A couple of weeks ago I managed to get to see the NASA exhibition at the ArtScience Museum in its final week. I had been meaning to go since it arrived back in November 2016 and was looking forward to seeing some space loot. Tickets were 2-for-1 in the final few days so it was all systems go for….sigh….launch.
We’ve all heard the theories about the moon landings being fake well “fake” is actually the key word I would choose to describe this entire exhibition as a vast majority of the exhibits were replicas and models. What’s the point? I would get a more engaging experience looking up picture of the real space artifacts on the internet rather than staring at plastic effigy that some dude in an office in Cape Canaveral rustled up with some Cornflakes boxes and sticky tape.
So spoiler alert; I didn’t really enjoy it and it was pretty disappointing. As I went around I just ended up reading the information signs and lowering my head every time I read the ubiquitous “replica” in brackets after the description.
First part was focused on the space race. Above us was a replica of Sputnik satellite. Graphically fine but nothing to write home about. Some old 60’s memorabilia set the scene for the era involved.
I guess the few authentic highlights were the REAL engine parts..at least I think they were real. Seeing the innards of wires and industrial tape and basic soldering really puts into perspective how innovative yet daring the NASA scientists were. I guess it was rocket science after all.
So after the engines you pretty much went through a model show-room of cockpits, modules, and rockets. It got boring where it should have got awe-inspiring.
Near the end there was a little miniature version of that big G-Force astronaut thingy (you know the one, James Bond was locked in one back in the day) for people to try out and that was pretty much that. I waited around to see if the door opened at the end of a spin and a pool of vomit would just flood out. It didn’t, people came out with faces asking “that’s it?” and just wandered off in a daze to the exit.

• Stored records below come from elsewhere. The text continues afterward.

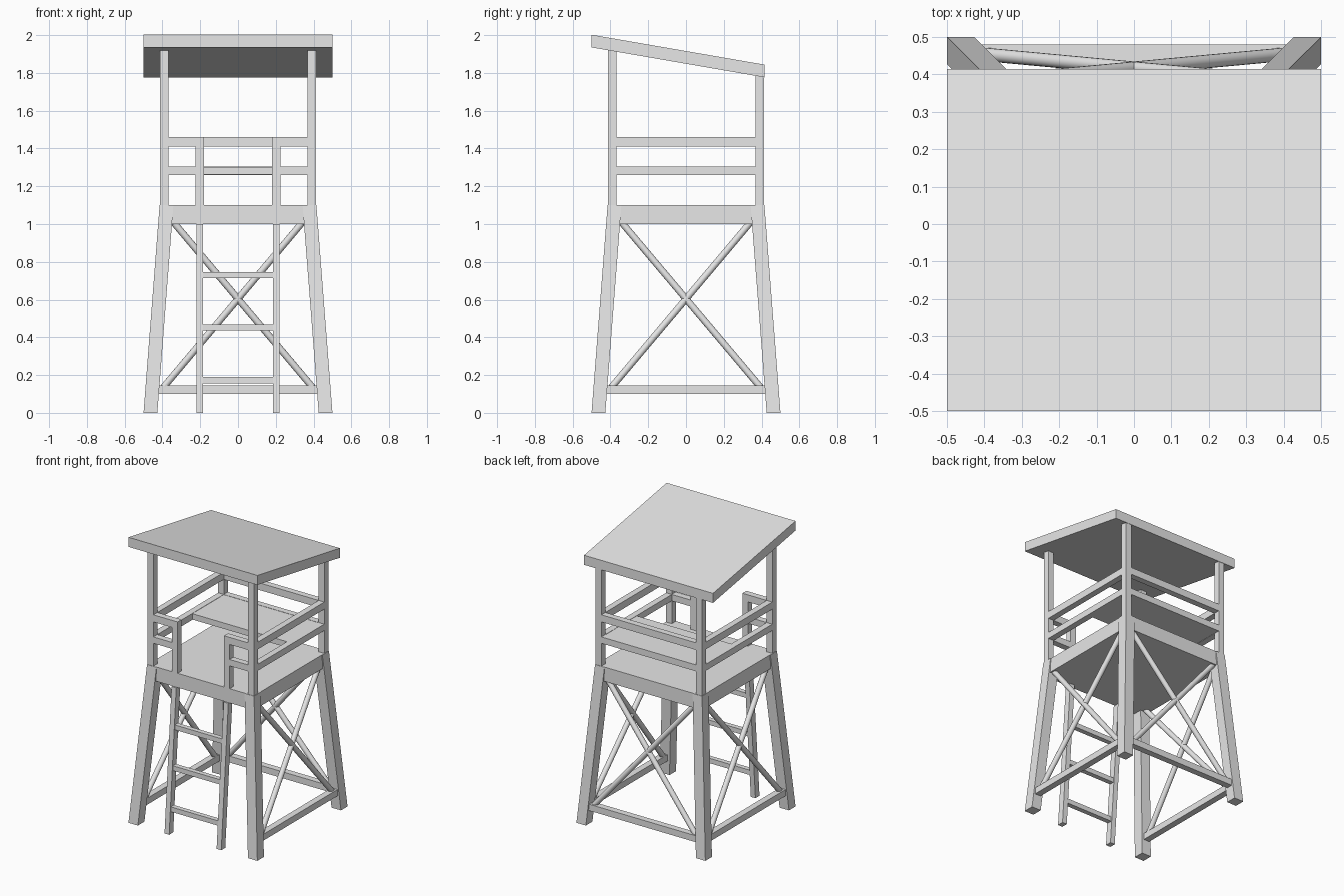
import bpy
import bmesh
from mathutils import Vector

cube = bpy.data.objects.get("Cube")
if cube:
    bpy.data.objects.remove(cube, do_unlink=True)

mat = bpy.data.materials.new("light_grey")
mat.use_nodes = True
GREY = (0.8, 0.8, 0.8, 1)
mat.diffuse_color = GREY
mat.node_tree.nodes["Principled BSDF"].inputs["Base Color"].default_value = GREY


def finish(name, bm):
    bmesh.ops.recalc_face_normals(bm, faces=bm.faces)
    mesh = bpy.data.meshes.new(name)
    bm.to_mesh(mesh)
    bm.free()
    mesh.materials.append(mat)
    ob = bpy.data.objects.new(name, mesh)
    bpy.context.collection.objects.link(ob)
    return ob


def hexa(name, bottom, top):
    """Six-sided solid between two four-point rings."""
    bm = bmesh.new()
    a = [bm.verts.new(p) for p in bottom]
    b = [bm.verts.new(p) for p in top]
    bm.faces.new(a)
    bm.faces.new(b)
    for i in range(4):
        j = (i + 1) % 4
        bm.faces.new((a[i], a[j], b[j], b[i]))
    return finish(name, bm)


def ring(x0, x1, y0, y1, z):
    return [(x0, y0, z), (x1, y0, z), (x1, y1, z), (x0, y1, z)]


def box(name, x0, x1, y0, y1, z0, z1):
    return hexa(name, ring(x0, x1, y0, y1, z0), ring(x0, x1, y0, y1, z1))


def rod(name, start, end, radius):
    start, end = Vector(start), Vector(end)
    axis = end - start
    bm = bmesh.new()
    bmesh.ops.create_cone(bm, cap_ends=True, segments=16, radius1=radius,
                          radius2=radius, depth=axis.length)
    for f in bm.faces:
        f.smooth = len(f.verts) == 4
    ob = finish(name, bm)
    ob.location = (start + end) / 2
    ob.rotation_euler = axis.to_track_quat('Z', 'Y').to_euler()


def roof_under(y):
    return 1.935 - 0.173 * (y + 0.5)


SIDES = ((-1, "right"), (1, "left"))
ENDS = ((-1, "front"), (1, "back"))
OUT, IN = 0.412, 0.368          # post faces
RAILS = ((1.26, 1.305, "middle"), (1.41, 1.46, "top"))

# Deck and bench
box("deck", -OUT, OUT, -OUT, OUT, 1.0, 1.1)
box("bench", -IN, IN, 0.02, IN, 1.262, 1.303)

# Sloping roof
hexa("roof",
     [(x, y, roof_under(y)) for x, y, _ in ring(-0.5, 0.5, -0.5, 0.415, 0)],
     [(x, y, roof_under(y) + 0.067) for x, y, _ in ring(-0.5, 0.5, -0.5, 0.415, 0)])

# Splayed legs and upright posts
for sx, side in SIDES:
    for sy, end in ENDS:
        hexa(f"{end}_{side}_leg",
             ring(sx * 0.427, sx * 0.5, sy * 0.427, sy * 0.5, 0),
             ring(sx * 0.342, sx * 0.415, sy * 0.342, sy * 0.415, 1.1))
        foot = ring(sx * IN, sx * OUT, sy * IN, sy * OUT, 1.1)
        hexa(f"{end}_{side}_post", foot,
             [(x, y, roof_under(y) + 0.01) for x, y, _ in foot])

# Handrails: full length on sides and back, short at the front opening
for z0, z1, level in RAILS:
    box(f"back_{level}_rail", -IN, IN, IN, OUT, z0, z1)
    for sx, side in SIDES:
        box(f"{side}_{level}_rail", sx * IN, sx * OUT, -IN, IN, z0, z1)
        box(f"front_{side}_{level}_rail", sx * 0.22, sx * IN, -OUT, -IN, z0, z1)
for sx, side in SIDES:
    box(f"gate_{side}_post", sx * 0.18, sx * 0.224, -OUT, -IN, 1.1, 1.46)

# Bottom beams
box("back_bottom_beam", -0.42, 0.42, 0.435, 0.48, 0.1, 0.145)
for sx, side in SIDES:
    box(f"{side}_bottom_beam", sx * 0.435, sx * 0.48, -0.42, 0.42, 0.1, 0.145)

# Crossed round braces on the back and both sides
for s in (-1, 1):
    lo, hi = (s * 0.395, 0.453, 0.135), (-s * 0.338, 0.385, 1.005)
    rod("back_brace", lo, hi, 0.018)
    for sx, side in SIDES:
        rod(f"{side}_brace", (sx * lo[1], lo[0], lo[2]),
            (sx * hi[1], hi[0], hi[2]), 0.018)

# Leaning ladder
for sx, side in SIDES:
    hexa(f"ladder_{side}_stile",
         ring(sx * 0.184, sx * 0.22, -0.5, -0.455, 0),
         ring(sx * 0.184, sx * 0.22, -0.422, -0.377, 1.0))
for z in (0.172, 0.452, 0.73):
    y = -0.478 + 0.078 * z
    box("ladder_rung", -0.19, 0.19, y - 0.017, y + 0.017, z - 0.017, z + 0.017)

Sadly, I followed them too, in a daze, and was not sad to leave.
What was I looking for in a space exhibition? I was looking for real artifacts and an exhibition that left me with more questions than answers and a sense of awe. It failed on both counts…